Booth Id:

Physics and Astronomy


Finalist Names:
Bush, Natalie

Coastal erosion, subsidence, and hypoxia are forces that impact Louisiana and beyond. The objective of this research was to determine the extent of land loss due to erosion and establish the most effective Spartina (S.) species stabilize land. Using graph theory in the Geometer's Sketch Pad program, progressive land loss from Isles Dernieres was calculated from 1853 through 2005. This was accomplished using Pick's Theorem (A=I+B/2-1), where A= total land area, I= interior intersections, and B= boundary intersections. Analysis indicated that there has been greater than eighty percent land loss from 1853 through 2005. Additionally, four plants from each species (S. alterniflora, patens, spartinae) were planted and flooded in three-gallon containers filled with potting soil,and a non-vegetated control was included in this same manner. Over a six month period, dissolved oxygen was measured every other day under three different temperature regimes, twenty-two, thirty, and ten degrees, respectively. Temperature control was established through growth chambers. This resulted in the control groups diffusing the most oxygen at twenty-two degrees Celsius and all the species diffusing statistically similar oxygen levels at thirty degrees Celsius and ten degrees Celsius. After six months of flooding conditions, penetration and subsidence were measured. The vegetated soils required the greatest penetration force and subsided the least. Additionally, nutrient analysis indicated that fertilizer pollutants were commonly found in the Gulf of Mexico and can be assimilated by the S. species. Oxygen diffusion is dependent on plant species and temperature.

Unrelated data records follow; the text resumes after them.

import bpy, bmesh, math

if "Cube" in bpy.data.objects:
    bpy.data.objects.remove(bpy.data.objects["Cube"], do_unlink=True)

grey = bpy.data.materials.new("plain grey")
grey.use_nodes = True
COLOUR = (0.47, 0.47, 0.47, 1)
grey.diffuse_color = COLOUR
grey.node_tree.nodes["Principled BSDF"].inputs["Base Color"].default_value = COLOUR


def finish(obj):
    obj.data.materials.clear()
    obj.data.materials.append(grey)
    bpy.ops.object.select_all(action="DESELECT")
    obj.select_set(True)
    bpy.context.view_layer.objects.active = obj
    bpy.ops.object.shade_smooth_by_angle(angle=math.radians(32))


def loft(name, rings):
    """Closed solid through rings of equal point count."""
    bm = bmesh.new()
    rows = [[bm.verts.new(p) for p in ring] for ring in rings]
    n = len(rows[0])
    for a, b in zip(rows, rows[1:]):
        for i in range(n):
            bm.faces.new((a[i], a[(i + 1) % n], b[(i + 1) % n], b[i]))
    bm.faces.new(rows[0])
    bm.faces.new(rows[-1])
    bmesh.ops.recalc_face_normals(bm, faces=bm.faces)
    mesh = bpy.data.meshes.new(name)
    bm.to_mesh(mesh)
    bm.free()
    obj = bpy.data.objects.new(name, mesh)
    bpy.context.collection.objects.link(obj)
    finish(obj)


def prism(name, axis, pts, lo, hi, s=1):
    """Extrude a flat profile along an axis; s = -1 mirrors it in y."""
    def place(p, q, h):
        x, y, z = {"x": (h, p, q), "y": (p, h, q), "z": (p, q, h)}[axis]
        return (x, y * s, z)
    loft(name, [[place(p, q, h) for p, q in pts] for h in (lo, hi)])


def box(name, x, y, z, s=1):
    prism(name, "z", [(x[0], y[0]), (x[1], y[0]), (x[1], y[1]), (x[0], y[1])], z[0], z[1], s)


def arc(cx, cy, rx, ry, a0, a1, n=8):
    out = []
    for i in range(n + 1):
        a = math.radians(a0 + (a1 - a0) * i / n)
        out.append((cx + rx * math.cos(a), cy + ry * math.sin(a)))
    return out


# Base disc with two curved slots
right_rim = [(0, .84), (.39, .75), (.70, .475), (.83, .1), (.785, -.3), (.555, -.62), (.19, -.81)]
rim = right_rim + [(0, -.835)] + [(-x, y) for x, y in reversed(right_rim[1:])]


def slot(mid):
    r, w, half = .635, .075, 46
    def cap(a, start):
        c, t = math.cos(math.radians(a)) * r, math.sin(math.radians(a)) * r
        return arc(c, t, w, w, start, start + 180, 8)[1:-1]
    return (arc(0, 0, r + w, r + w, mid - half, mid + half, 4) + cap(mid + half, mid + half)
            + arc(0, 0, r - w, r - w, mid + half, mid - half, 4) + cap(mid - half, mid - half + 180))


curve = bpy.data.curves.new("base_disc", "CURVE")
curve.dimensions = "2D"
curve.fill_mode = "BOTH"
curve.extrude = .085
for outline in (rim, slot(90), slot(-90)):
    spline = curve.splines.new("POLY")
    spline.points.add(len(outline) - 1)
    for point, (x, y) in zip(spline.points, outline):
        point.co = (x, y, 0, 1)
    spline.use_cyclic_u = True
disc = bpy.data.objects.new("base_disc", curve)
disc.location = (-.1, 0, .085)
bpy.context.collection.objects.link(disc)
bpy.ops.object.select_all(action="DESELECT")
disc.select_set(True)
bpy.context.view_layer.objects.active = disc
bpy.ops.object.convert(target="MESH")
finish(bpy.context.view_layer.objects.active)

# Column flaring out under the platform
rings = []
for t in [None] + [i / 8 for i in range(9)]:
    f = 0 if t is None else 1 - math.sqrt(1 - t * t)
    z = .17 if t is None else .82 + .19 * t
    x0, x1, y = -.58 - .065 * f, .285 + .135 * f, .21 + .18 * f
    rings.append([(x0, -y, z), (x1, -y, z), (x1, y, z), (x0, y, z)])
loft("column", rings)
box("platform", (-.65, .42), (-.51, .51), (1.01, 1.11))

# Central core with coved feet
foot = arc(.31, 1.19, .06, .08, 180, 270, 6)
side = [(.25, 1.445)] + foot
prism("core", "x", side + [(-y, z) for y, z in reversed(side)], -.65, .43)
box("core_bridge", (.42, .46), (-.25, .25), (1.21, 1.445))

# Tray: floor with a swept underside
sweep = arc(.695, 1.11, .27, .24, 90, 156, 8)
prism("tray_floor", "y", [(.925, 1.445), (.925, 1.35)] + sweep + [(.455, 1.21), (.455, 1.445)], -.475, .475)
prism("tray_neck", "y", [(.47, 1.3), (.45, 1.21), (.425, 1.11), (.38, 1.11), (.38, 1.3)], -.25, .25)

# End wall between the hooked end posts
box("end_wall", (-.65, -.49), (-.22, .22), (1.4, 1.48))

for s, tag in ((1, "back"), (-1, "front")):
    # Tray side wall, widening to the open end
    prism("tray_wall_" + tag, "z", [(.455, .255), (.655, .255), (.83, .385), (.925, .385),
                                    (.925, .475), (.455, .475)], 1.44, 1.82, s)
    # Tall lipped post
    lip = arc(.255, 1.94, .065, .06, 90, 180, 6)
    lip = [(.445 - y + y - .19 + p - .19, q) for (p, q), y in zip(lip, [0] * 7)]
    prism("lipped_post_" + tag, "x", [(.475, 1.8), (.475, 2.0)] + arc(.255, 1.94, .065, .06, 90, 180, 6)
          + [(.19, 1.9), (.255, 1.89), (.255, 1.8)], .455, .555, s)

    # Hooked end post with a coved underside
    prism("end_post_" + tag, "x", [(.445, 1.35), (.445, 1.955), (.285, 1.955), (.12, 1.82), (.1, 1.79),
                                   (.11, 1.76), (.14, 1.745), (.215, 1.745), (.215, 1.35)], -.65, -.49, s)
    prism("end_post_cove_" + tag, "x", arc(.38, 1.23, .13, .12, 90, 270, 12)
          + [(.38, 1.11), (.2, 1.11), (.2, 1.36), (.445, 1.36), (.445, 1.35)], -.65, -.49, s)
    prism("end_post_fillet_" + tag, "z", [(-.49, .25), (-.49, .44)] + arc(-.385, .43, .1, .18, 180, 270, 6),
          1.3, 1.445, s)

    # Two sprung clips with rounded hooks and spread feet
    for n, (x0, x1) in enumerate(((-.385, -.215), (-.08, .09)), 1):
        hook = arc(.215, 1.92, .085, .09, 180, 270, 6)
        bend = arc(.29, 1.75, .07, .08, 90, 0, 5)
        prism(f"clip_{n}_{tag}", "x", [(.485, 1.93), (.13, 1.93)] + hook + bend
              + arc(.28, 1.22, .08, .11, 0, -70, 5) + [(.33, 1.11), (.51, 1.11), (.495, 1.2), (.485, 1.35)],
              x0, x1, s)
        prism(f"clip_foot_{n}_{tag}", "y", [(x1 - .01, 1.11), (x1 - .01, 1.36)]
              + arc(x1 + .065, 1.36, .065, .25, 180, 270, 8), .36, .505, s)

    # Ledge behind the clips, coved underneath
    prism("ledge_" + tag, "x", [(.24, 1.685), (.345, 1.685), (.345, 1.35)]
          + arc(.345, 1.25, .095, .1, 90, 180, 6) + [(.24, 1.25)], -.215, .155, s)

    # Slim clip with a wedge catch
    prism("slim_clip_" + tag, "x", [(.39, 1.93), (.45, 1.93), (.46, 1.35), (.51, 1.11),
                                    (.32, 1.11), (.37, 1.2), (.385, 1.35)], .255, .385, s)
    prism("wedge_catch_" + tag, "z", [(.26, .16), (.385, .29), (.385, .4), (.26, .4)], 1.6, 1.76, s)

The penetration and subsidence results also support the conclusion that plants can reduce land loss and preserve the coastline.